→ ACTIVITY
For every line below that includes the word "True", add one; report the final number and nothing else.

________________

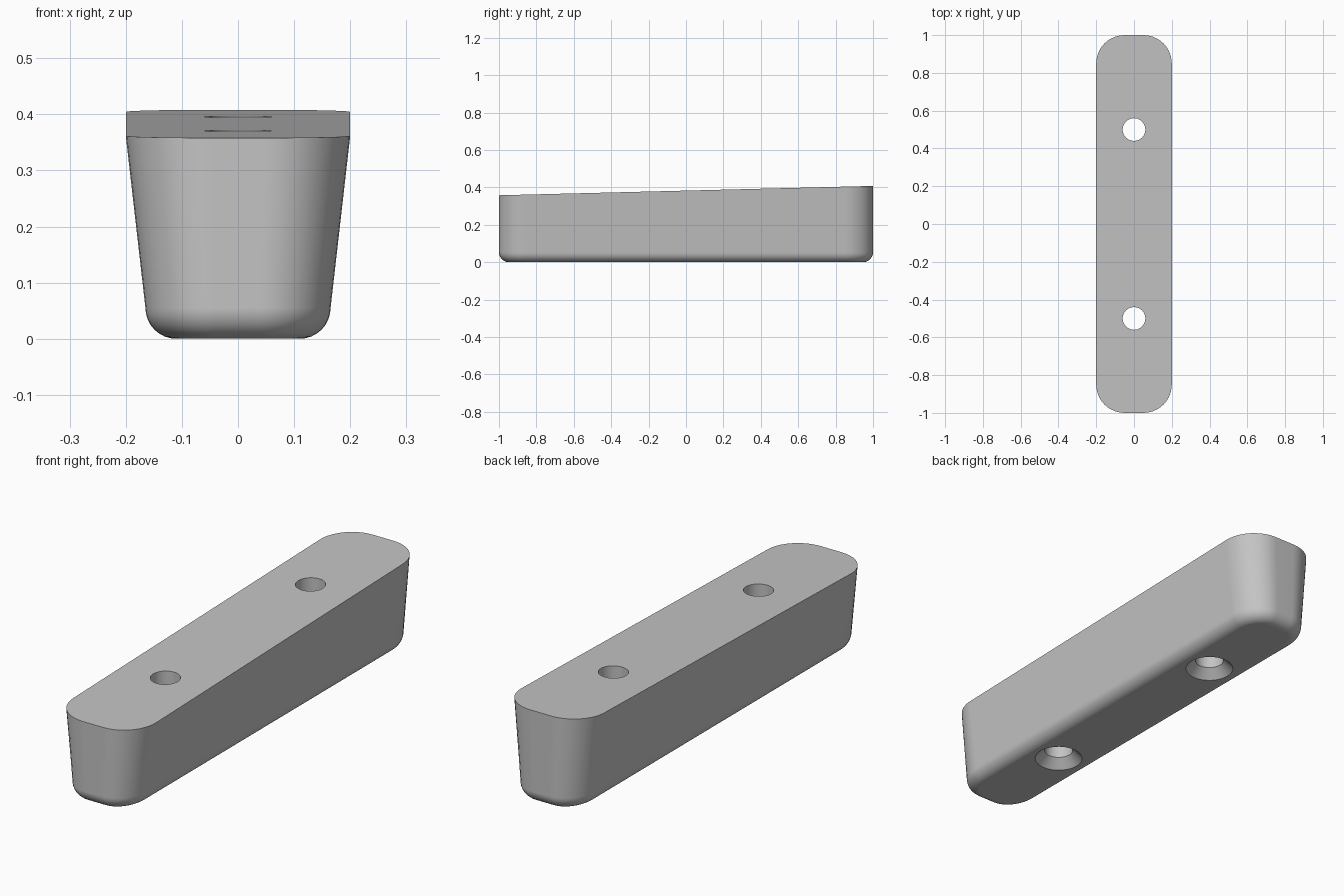
import bpy
import bmesh
from math import sin, cos, pi, radians

cube = bpy.data.objects.get("Cube")
if cube:
    bpy.data.objects.remove(cube, do_unlink=True)

grey = bpy.data.materials.new("plain grey")
grey.use_nodes = True
COLOUR = (0.55, 0.55, 0.55, 1)
grey.diffuse_color = COLOUR
grey.node_tree.nodes["Principled BSDF"].inputs["Base Color"].default_value = COLOUR


def loft(name, rings):
    """Skin a stack of equal-length closed rings and cap both ends."""
    bm = bmesh.new()
    loops = [[bm.verts.new(p) for p in ring] for ring in rings]
    for low, high in zip(loops, loops[1:]):
        for i in range(len(low)):
            j = (i + 1) % len(low)
            bm.faces.new((low[i], low[j], high[j], high[i]))
    bm.faces.new(loops[0][::-1])
    bm.faces.new(loops[-1])
    bmesh.ops.recalc_face_normals(bm, faces=bm.faces)
    mesh = bpy.data.meshes.new(name)
    bm.to_mesh(mesh)
    bm.free()
    mesh.materials.append(grey)
    obj = bpy.data.objects.new(name, mesh)
    bpy.context.scene.collection.objects.link(obj)
    return obj


def outline(half_w, half_l, rx, ry, height, steps=10):
    """Rounded rectangle; height is a function of y."""
    ring = []
    for k, (sx, sy) in enumerate(((1, 1), (-1, 1), (-1, -1), (1, -1))):
        for s in range(steps + 1):
            a = (k + s / steps) * pi / 2
            y = sy * (half_l - ry) + ry * sin(a)
            ring.append((sx * (half_w - rx) + rx * cos(a), y, height(y)))
    return ring


def circle(r, y, z, sides=48):
    return [(r * cos(2 * pi * i / sides), y + r * sin(2 * pi * i / sides), z)
            for i in range(sides)]


# Body: rounded underside, sides flaring to a sloping top
FILLET = 0.055
rings = []
for s in range(9):
    a = s / 8 * pi / 2
    inset = FILLET * (1 - sin(a))
    z = FILLET * (1 - cos(a))
    rings.append(outline(0.165 - inset, 1 - inset, 0.125 - inset, 0.15 - inset,
                         lambda y, z=z: z))
rings.append(outline(0.2, 1, 0.15, 0.15, lambda y: 0.383 + 0.025 * y))
body = loft("foot_body", rings)

# Countersunk screw holes
bpy.context.view_layer.objects.active = body
for y in (-0.5, 0.5):
    cutter = loft("hole_cutter", [circle(0.12, y, -0.02), circle(0.06, y, 0.04),
                                  circle(0.06, y, 0.6)])
    cutter.hide_render = True
    cut = body.modifiers.new("screw_hole", "BOOLEAN")
    cut.operation = "DIFFERENCE"
    cut.solver = "EXACT"
    cut.object = cutter
    bpy.ops.object.modifier_apply(modifier=cut.name)
    bpy.data.objects.remove(cutter, do_unlink=True)

# Smooth shading with crisp rims
bpy.ops.object.select_all(action="DESELECT")
body.select_set(True)
bpy.ops.object.shade_smooth_by_angle(angle=radians(30))
weighted = body.modifiers.new("even_shading", "WEIGHTED_NORMAL")
weighted.keep_sharp = True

________________

→ RESULT
6